Friday’s update came after HSD submitted an incomplete investigation of the fraud allegations to federal court last month as part of a long-running lawsuit accusing the state department of mishandling its benefits processing for Medicaid and the Supplemental Nutrition Assistance Program, formerly known as food stamps.
In May, federal magistrate judge Carmen Garza ordered the state to submit the investigation within 60 days.
Though incomplete, attorney Sovereign Hager of the New Mexico Center on Law and Poverty, which represents plaintiffs in the ongoing lawsuit, told lawmakers HSD’s internal report shows that the directive to falsify applications came from supervisors within the department, some of whom have been recently promoted.
But Hager added there’s “no indication” HSD Secretary Brent Earnest was aware of the alleged fraudulent practice.
That’s a point that Collins emphasized during the Friday meeting.
“The secretary did not know about this until we learned it in court,” Collins said, referring to the first testimonies of the alleged practice from HSD employees in April. “The investigation shows this has gone back 23 years. We want to be clear there has never been a directive from the secretary.”
Several lawmakers, however, criticized leadership at HSD for the scandal.
State Rep. Miguel Garcia, D-Albuquerque, asked Collins how many HSD administrators were being investigated for fraudulently adding fake assets to SNAP applications.
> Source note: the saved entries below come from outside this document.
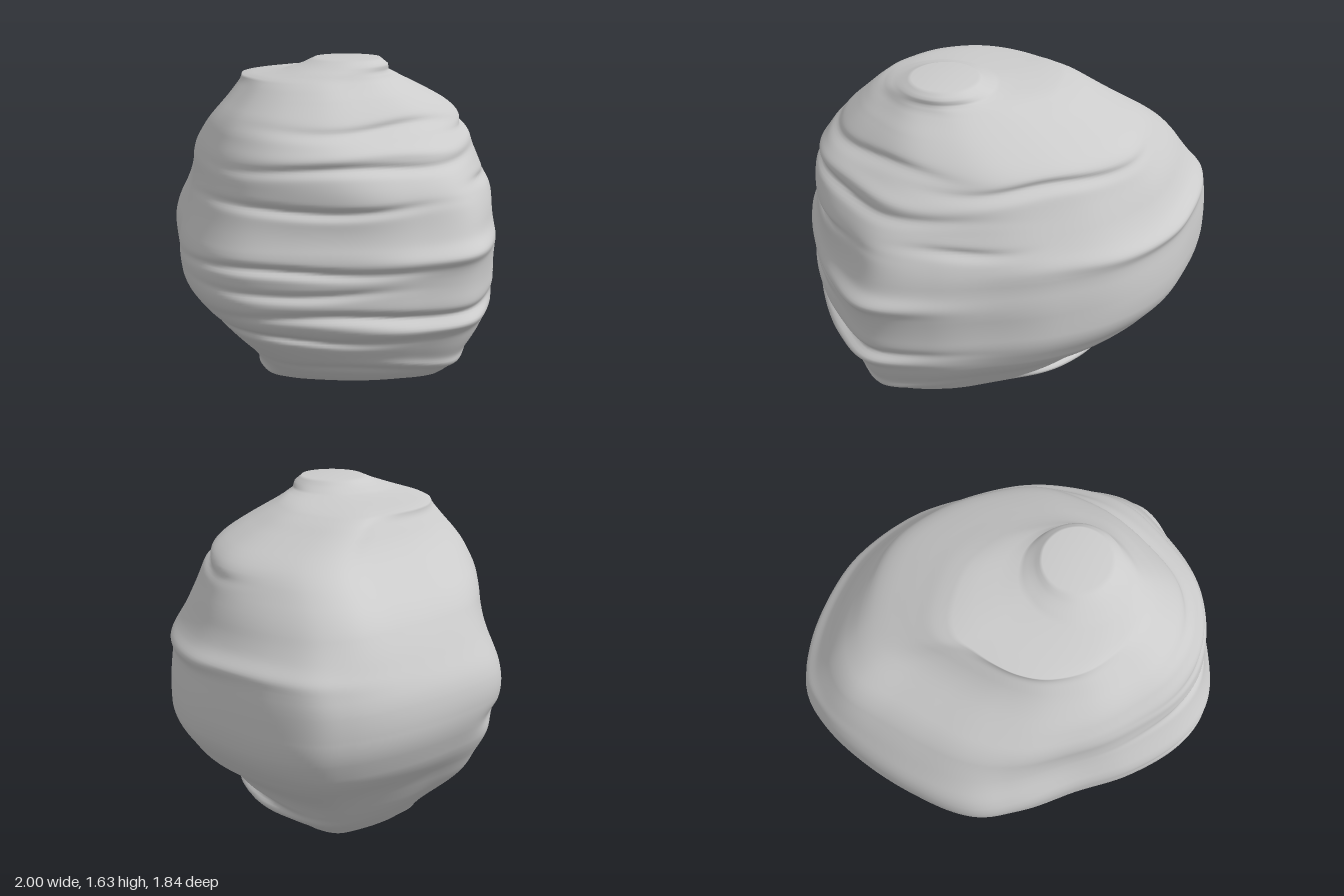
import * as THREE from 'three';

// Plan outlines as x, z in a unit box: the wide body and the rounder shoulder
const BODY = [
  [1, -0.06], [0.85, -0.35], [0.64, -0.58], [0.4, -0.79], [0.13, -0.94], [-0.25, -1],
  [-0.5, -0.95], [-0.79, -0.83], [-0.95, -0.69], [-1, -0.52], [-1, -0.22], [-0.95, 0.1],
  [-0.82, 0.45], [-0.66, 0.59], [-0.4, 0.73], [-0.12, 0.9], [0.22, 1], [0.42, 0.96],
  [0.62, 0.78], [0.82, 0.5], [0.93, 0.24],
];
const SHOULDER = [
  [1, 0.03], [0.94, -0.23], [0.78, -0.52], [0.52, -0.75], [0.18, -0.92], [-0.23, -1],
  [-0.57, -0.91], [-0.9, -0.7], [-1, -0.5], [-0.94, -0.22], [-0.88, 0.03], [-0.8, 0.32],
  [-0.62, 0.62], [-0.35, 0.84], [-0.05, 0.95], [0.27, 1], [0.6, 0.91], [0.85, 0.68], [0.97, 0.35],
];

// Extent of the rock at each height: y, xMin, xMax, zMin, zMax
const LEVELS = [
  [0, -0.47, -0.25, -0.2, 0.05], [0.015, -0.51, -0.16, -0.34, 0.2], [0.035, -0.53, 0.3, -0.41, 0.4],
  [0.1, -0.61, 0.64, -0.52, 0.46], [0.2, -0.7, 0.81, -0.56, 0.56], [0.3, -0.77, 0.88, -0.65, 0.67],
  [0.38, -0.83, 0.92, -0.77, 0.75], [0.46, -0.91, 0.95, -0.83, 0.83], [0.55, -0.95, 0.96, -0.9, 0.91],
  [0.65, -0.99, 0.95, -0.915, 0.92], [0.78, -1, 0.97, -0.91, 0.93], [0.88, -0.985, 0.93, -0.9, 0.88],
  [0.96, -0.95, 0.9, -0.9, 0.84], [1.05, -0.91, 0.86, -0.83, 0.8], [1.18, -0.84, 0.77, -0.77, 0.78],
  [1.25, -0.76, 0.73, -0.73, 0.75], [1.35, -0.62, 0.64, -0.69, 0.71], [1.4, -0.55, 0.6, -0.6, 0.66],
  [1.44, -0.51, 0.57, -0.5, 0.62], [1.5, -0.45, 0.5, -0.37, 0.56], [1.54, -0.4, 0.46, -0.26, 0.52],
  [1.57, -0.07, 0.44, -0.12, 0.42], [1.6, 0.02, 0.43, -0.09, 0.33], [1.63, 0.07, 0.39, -0.05, 0.26],
];

// Relief: height, direction in degrees, angular width, half height, depth (negative bulges out)
const RELIEF = [
  // cracks between the strata
  [0.23, 35, 36, 0.025, 0.03], [0.4, 58, 28, 0.022, 0.045], [0.52, 25, 36, 0.025, 0.05],
  [0.64, 50, 22, 0.02, 0.025], [0.74, 50, 30, 0.022, 0.04], [1.01, 48, 30, 0.022, 0.035],
  [1.06, -30, 16, 0.022, 0.025], [1.18, 25, 42, 0.022, 0.03], [1.34, 15, 35, 0.025, 0.045],
  [1.3, -60, 40, 0.025, 0.05], [0.15, -90, 32, 0.025, 0.09],
  // ledges standing out
  [0.79, 0, 22, 0.04, -0.035], [0.46, 10, 30, 0.035, -0.035], [0.96, -105, 35, 0.035, -0.03],
  [1.24, 10, 40, 0.03, -0.025], [0.1, -100, 30, 0.03, -0.05], [0.25, 5, 32, 0.03, -0.035],
  // pits in the smooth face
  [0.5, 112, 9, 0.06, 0.045], [0.6, 149, 9, 0.06, 0.035],
  // broad swells
  [1.12, 45, 35, 0.2, -0.065], [0.28, 133, 28, 0.15, -0.12],
];

function extentsAt(y) {
  let i = 0;
  while (i < LEVELS.length - 2 && LEVELS[i + 1][0] < y) i++;
  const a = LEVELS[i], b = LEVELS[i + 1];
  const t = (y - a[0]) / (b[0] - a[0]);
  return a.map((v, k) => THREE.MathUtils.lerp(v, b[k], t));
}

// Average over a short span of heights, so the sides curve smoothly
function smoothExtents(y) {
  const span = Math.max(0, Math.min(0.045, y - 0.035, (1.54 - y) * 0.5));
  const samples = [-1, -0.5, 0, 0.5, 1].map((d) => extentsAt(y + d * span));
  return samples[0].map((_, k) => samples.reduce((sum, s) => sum + s[k], 0) / samples.length);
}

function relief(angle, y) {
  let s = 1;
  for (const [ry, deg, width, height, depth] of RELIEF) {
    const turn = angle - THREE.MathUtils.degToRad(deg);
    const d = Math.atan2(Math.sin(turn), Math.cos(turn)) / THREE.MathUtils.degToRad(width);
    const h = (y - ry - 0.012 * Math.sin(angle * 5 + ry * 20)) / height;
    s -= depth * Math.exp(-h * h - d * d);
  }
  return s + 0.004 * Math.sin(angle * 7 + y * 5) * Math.sin(y * 9 - angle * 3);
}

function outlineRing(points, sides) {
  const curve = new THREE.CatmullRomCurve3(points.map(([x, z]) => new THREE.Vector3(x, 0, z)), true);
  return curve.getSpacedPoints(sides).slice(0, sides);
}

function rockGeometry(sides = 180) {
  const body = outlineRing(BODY, sides), shoulder = outlineRing(SHOULDER, sides);

  // Heights: every listed level plus even steps between
  const heights = [];
  for (let i = 0; i < LEVELS.length - 1; i++) {
    const y0 = LEVELS[i][0], y1 = LEVELS[i + 1][0];
    const n = Math.ceil((y1 - y0) / 0.011);
    for (let k = 0; k < n; k++) heights.push(y0 + (y1 - y0) * k / n);
  }
  heights.push(1.63);

  const pos = [], index = [], p = new THREE.Vector3(), circle = new THREE.Vector3();
  for (const y of heights) {
    const [, x0, x1, z0, z1] = smoothExtents(y);
    const upper = THREE.MathUtils.smoothstep(y, 0.85, 1.35);
    const round = THREE.MathUtils.smoothstep(y, 1.5, 1.6);
    for (let i = 0; i < sides; i++) {
      p.lerpVectors(body[i], shoulder[i], upper);
      const angle = Math.atan2(p.z, p.x);
      p.lerp(circle.set(Math.cos(angle), 0, Math.sin(angle)), round);
      const s = relief(angle, y) / 2;
      pos.push((x0 + x1) / 2 + p.x * s * (x1 - x0), y, (z0 + z1) / 2 + p.z * s * (z1 - z0));
    }
  }
  // The outline runs from +x towards -z, anticlockwise seen from above
  for (let r = 0; r < heights.length - 1; r++) {
    for (let i = 0; i < sides; i++) {
      const a = r * sides + i, b = r * sides + (i + 1) % sides;
      index.push(a, b, b + sides, a, b + sides, a + sides);
    }
  }
  // Close the bottom and the summit
  const bottom = pos.length / 3, top = bottom + 1, last = (heights.length - 1) * sides;
  pos.push(-0.36, 0, -0.075, 0.23, 1.634, 0.105);
  for (let i = 0; i < sides; i++) {
    const j = (i + 1) % sides;
    index.push(bottom, j, i, top, last + i, last + j);
  }
  const g = new THREE.BufferGeometry();
  g.setAttribute('position', new THREE.Float32BufferAttribute(pos, 3));
  g.setIndex(index);
  g.computeVertexNormals();
  return g;
}

export function createModel() {
  const group = new THREE.Group();
  group.name = 'boulder';
  const rock = new THREE.Mesh(rockGeometry(), new THREE.MeshStandardMaterial({ color: 0xcccccc }));
  rock.name = 'layeredRock';
  group.add(rock);
  return group;
}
Collins responded that he didn’t know, but added that the investigation was looking at all offices within the department.
During court hearings in April and May, HSD employees accused at least ten supervisors of the practice of adding false assets. Three supervisors who were called as witnesses pleaded their Fifth Amendment rights and refused to answer questions to avoid potentially incriminating themselves in criminal wrongdoing.
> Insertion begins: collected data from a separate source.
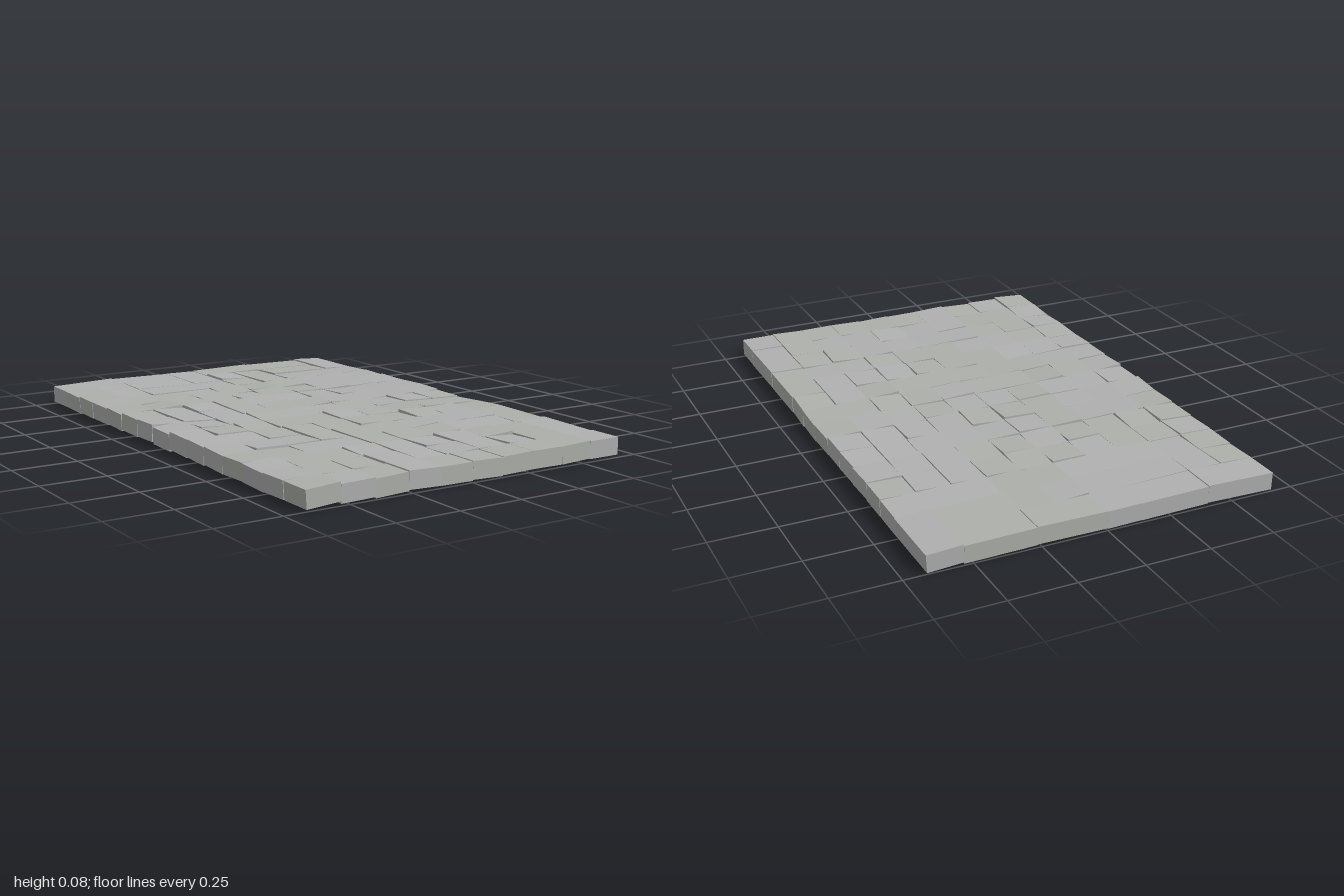
import * as THREE from 'three';

// Paving plan: equal neighbouring letters form one stone, a dot is a single square stone.
// The plan repeats twice across x.
const PLAN = [
  'AABBC',
  '.DEEC',
  '.DFFF',
  '..G..',
  '..G..',
  '.H.I.',
  '.H.I.',
  '.....',
  '...JJ',
  'KK.L.',
  '...LM',
  '..NNM',
  '.O..P',
  '.O.QP',
  '...Q.',
];
const CELL = 2 / 15, THICK = 0.066;

function seeded(seed) {
  return () => {
    seed = (seed * 1664525 + 1013904223) % 4294967296;
    return seed / 4294967296;
  };
}

export function createModel() {
  const model = new THREE.Group();
  model.name = 'stonePavement';
  const greys = [
    new THREE.MeshStandardMaterial({ name: 'neutral grey stone', color: 0xb0b0b0 }),
    new THREE.MeshStandardMaterial({ name: 'mossy grey stone', color: 0xadb0aa }),
  ];
  const underside = new THREE.MeshStandardMaterial({ name: 'dark underside', color: 0x6b6b6b });
  const rand = seeded(41);
  const jitter = (amount) => (rand() * 2 - 1) * amount;

  // Cell bounds of every stone in one half of the plan
  const stones = new Map();
  PLAN.forEach((row, r) => [...row].forEach((letter, c) => {
    const key = letter === '.' ? `${r},${c}` : letter;
    const s = stones.get(key) ?? { c0: c, c1: c, r0: r, r1: r };
    s.c1 = Math.max(s.c1, c);
    s.r1 = Math.max(s.r1, r);
    stones.set(key, s);
  }));

  // Tilted stones, with the front and back rows kept straight
  for (const half of [0, 1]) {
    for (const { c0, c1, r0, r1 } of stones.values()) {
      const w = (c1 - c0 + 1) * CELL, d = (r1 - r0 + 1) * CELL;
      const atEnd = r0 === 0 || r1 === PLAN.length - 1;
      const grey = greys[rand() < 0.5 ? 0 : 1];
      const stone = new THREE.Mesh(
        new THREE.BoxGeometry(w, THICK, d),
        [grey, grey, grey, underside, grey, grey],
      );
      stone.name = 'pavingStone';
      stone.position.set(
        (half * 5 + c0 - 5) * CELL + w / 2,
        0.047 + jitter(0.002),
        r0 * CELL - 1 + d / 2,
      );
      stone.rotation.set(
        atEnd ? 0 : jitter(0.007 / d),
        atEnd ? 0 : jitter(0.004 / Math.max(w, d)),
        jitter(0.009 / w),
      );
      model.add(stone);
    }
  }

  // Rest the lowest corner on the ground
  const box = new THREE.Box3().setFromObject(model, true);
  model.children.forEach((stone) => { stone.position.y -= box.min.y; });
  return model;
}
“It’s important that these people be criminally prosecuted,” Garcia said, referring to supervisors culpable in the practice.
A spokesman for HSD did not immediately return a voicemail left Friday afternoon by NM Political Report seeking comment for this story.
Earnest did not attend the hearing.
State Sen. Gay Kernan, R-Hobbs, alluded to the allegations that HSD employees were adding fake assets on late applications to stop the state from being sanctioned from the federal government for having large backlogs. Federal law requires emergency food applications to be processed within seven days, and according to employee testimony the fake assets were added to applications not processed within this timeframe.
“We need to make sure our employees are well-trained, and when the seven days pass, that they can go to their supervisor and not be punished and do what they have to do,” Kernan said.
Kernan added that she appreciated Earnest calling for the investigation after the allegations surfaced. She compared his role to a superintendent of a large public school district.
“They should know what goes on in the classrooms every single day, but they’re not going to,” Kernan said.
Candelaria said it is too early to lay the blame on anybody yet for a scandal that “may be a systematic problem.” But he did question how the issue could have been going on for decades.
“How does a problem like this exist for so long and ostensibly across administrations without secretaries, governors, supervisors, whomever catching wind of it?” Candelaria said. “That’s what confuses me the most, is how does something like this, that now seems so blatant, how does it exist for so long under the radar?”
Two lawmakers—state Sen. Jerry Ortiz y Pino and state Rep. Christine Trujillo, both Democrats of Albuquerque—have called for Earnest’s resignation. Ortiz y Pino cited the SNAP fraud scandal, while Trujillo referenced the department’s separate behavioral health shakeup scandal.